My comments were not in any way  intended to imply Donna should get less time for selling drugs. In no way do I feel sorry for her.  I have NO, ZERO, ZIP, NADA tolerance for selling of drugs.  Fifteen years is a long time, no matter how you slice it.  And my opinion was she would get the full 15 years because of mandatory sentencing.  After that, I only mentioned possibilities that could reduce her sentence, and NOT that she should get off and etc.  Just let me make that very clear.  And I do agree she was stupid.  Very, very stupid.  She had choices and she made bad choices.  Now she has to pay.  It's not up to me personally what her sentence will be.  Thank you for standing strong on your opinion.  I'm the daughter of a retired, deceased police chief and I have other very close relatives involved in law enforcement.  Feeling sorry for pull pushers/users just isn't in me.  I'm sorry you misunderstood that.  Thank you for your lecture, but understand you are preaching to the choir.  Geez.  All I did was tack on my opinion to O4Bull's question  of whether Donna would get the full 15 year or not and the possibilities that could lessen her sentence.  Where you got the idea you needed to school me on drug abuse is beyond me from my post, my words.  Was it this:  At the end of my post I said " I wonder if "anyone would stand for her", is a reasonable question.  Is there going to be someone that comes forward and tries to make a case for Donna, possibly if she hasn't been in trouble before, good character, community service, yadda yadda.  We do still have a legal system here in this country and that might be one point that COULD reduce her sentence.  Again, it's not up to me whether she will get it reduced or not.  I hope that clears things up.  Haleigh's threads are full of  stories about drug abusing people that have let her down in her life.    

(Edit to add "stories about" to clarify my post.)




« Last Edit: August 31, 2010, 10:25:54 PM by MuffyBee » Logged

  " Everyone is entitled to his own opinion, but not his own facts."  - Daniel Moynihan
fatcatlurker
Monkey Junky
***
Offline Offline

Posts: 3883



« Reply #839 on: August 31, 2010, 10:39:22 PM »

I think Donna Brock should get more years added to her sentence.  I mean come on she knew what this was all about and she still did it.  How stupid is she?!  JMO.
Logged
Pages: « 1 2 3 4 5 6 7 8 9 10 11 12 13 14 15 16 17 18 19 20 21 22 23 24 25 26 27 28 29 30 31 32 33 34 35 36 37 38 39 40 41 42 43 44 45 46 47 48 49 »   Go Up
  Print  
 
Jump to:  

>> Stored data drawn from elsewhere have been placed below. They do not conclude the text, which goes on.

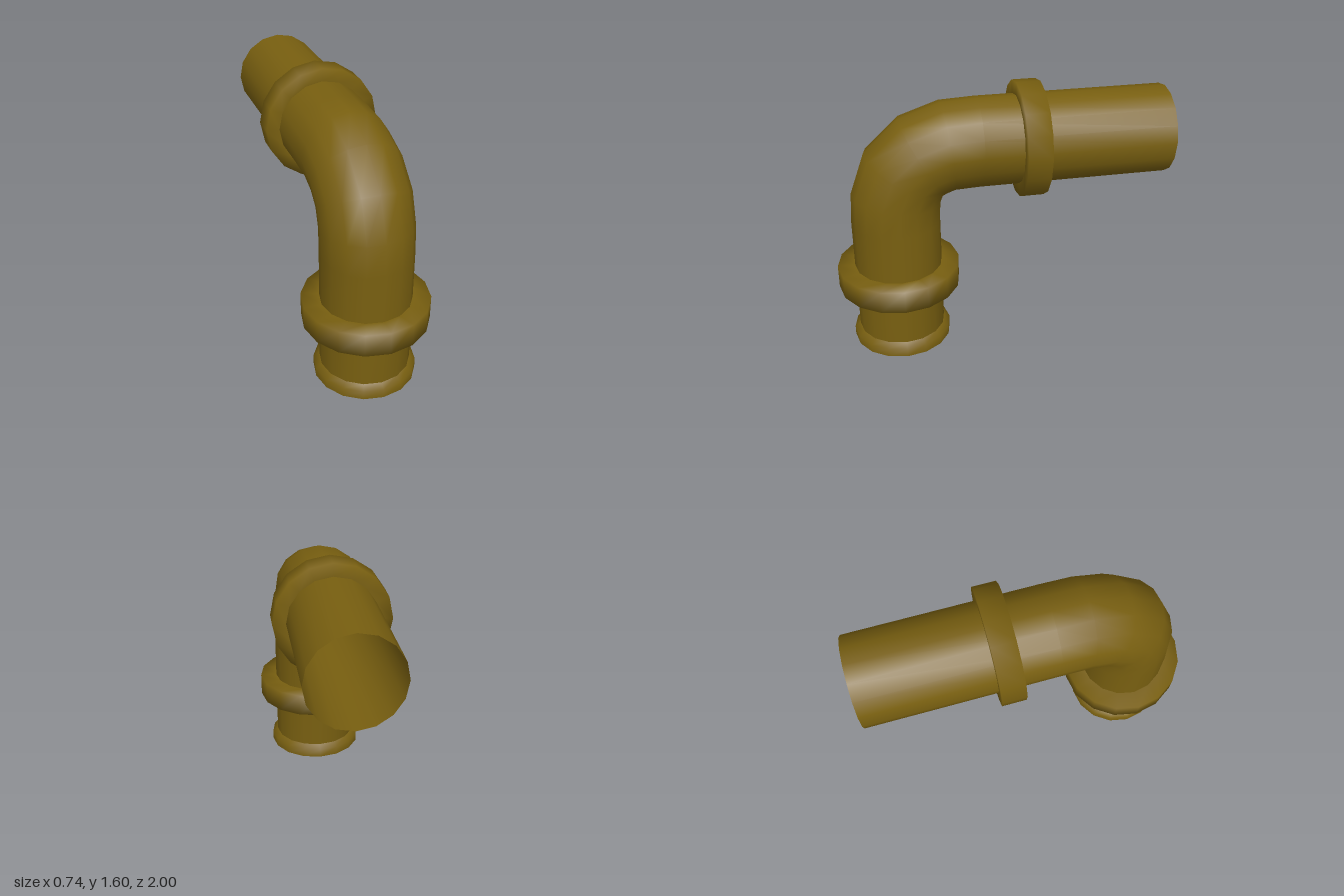
import * as THREE from 'three';

const SIDES = 16;

// Skin a run of rings. Each ring is [z, y, tilt in degrees, radius];
// tilt 0 faces up, tilt 90 faces the back.
function skinRings(rings) {
  const pos = [], index = [];
  for (const [z, y, tilt, r] of rings) {
    const t = THREE.MathUtils.degToRad(tilt);
    for (let i = 0; i < SIDES; i++) {
      const a = (i / SIDES) * Math.PI * 2;
      const out = r * Math.cos(a);
      pos.push(r * Math.sin(a), y + out * Math.sin(t), z + out * Math.cos(t));
    }
  }
  for (let j = 0; j < rings.length - 1; j++) {
    for (let i = 0; i < SIDES; i++) {
      const k = (i + 1) % SIDES;
      const a = j * SIDES + i, b = j * SIDES + k;
      index.push(a, b, b + SIDES, a, b + SIDES, a + SIDES);
    }
  }
  const geo = new THREE.BufferGeometry();
  geo.setAttribute('position', new THREE.Float32BufferAttribute(pos, 3));
  geo.setIndex(index);
  geo.computeVertexNormals();
  return geo;
}

export function createModel() {
  const model = new THREE.Group();
  model.name = 'pipeElbow';
  const metal = new THREE.MeshStandardMaterial({ color: 0x785f10, side: THREE.DoubleSide });
  metal.name = 'olive brass';

  const R = 0.265;      // pipe radius
  const Z = 0.63;       // axis of the upright run
  const Y = 1.258;      // axis of the level run

  const add = (name, rings) => {
    const mesh = new THREE.Mesh(skinRings(rings), metal);
    mesh.name = name;
    model.add(mesh);
  };

  // Open pipe: upright run, bend, level run
  add('pipe', [
    [Z, 0.08, 0, R],
    [Z, 0.8, 0, R],
    [0.62, 0.955, 8, R],
    [0.567, 1.1, 31, R],
    [0.455, 1.2, 60, R],
    [0.31, 1.25, 83, R],
    [0.13, Y, 90, R],
    [-1, Y, 90, R],
  ]);

  // Flared lip at the foot, open below
  add('baseLip', [
    [Z, 0, 0, 0.3],
    [Z, 0.055, 0, 0.3],
    [Z, 0.08, 0, R],
  ]);

  // Flanges around each run
  add('lowerCollar', [
    [Z, 0.37, 0, R],
    [Z, 0.37, 0, 0.37],
    [Z, 0.508, 0, 0.37],
    [Z, 0.508, 0, R],
  ]);
  add('upperCollar', [
    [-0.098, Y, 90, R],
    [-0.098, Y, 90, 0.343],
    [-0.24, Y, 90, 0.343],
    [-0.24, Y, 90, R],
  ]);

  return model;
}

Use of this web site in any manner signifies unconditional acceptance, without exception, of our terms of use.
Powered by SMF 1.1.13 | SMF © 2006-2011, Simple Machines LLC
 
Page created in 3.041 seconds with 19 queries.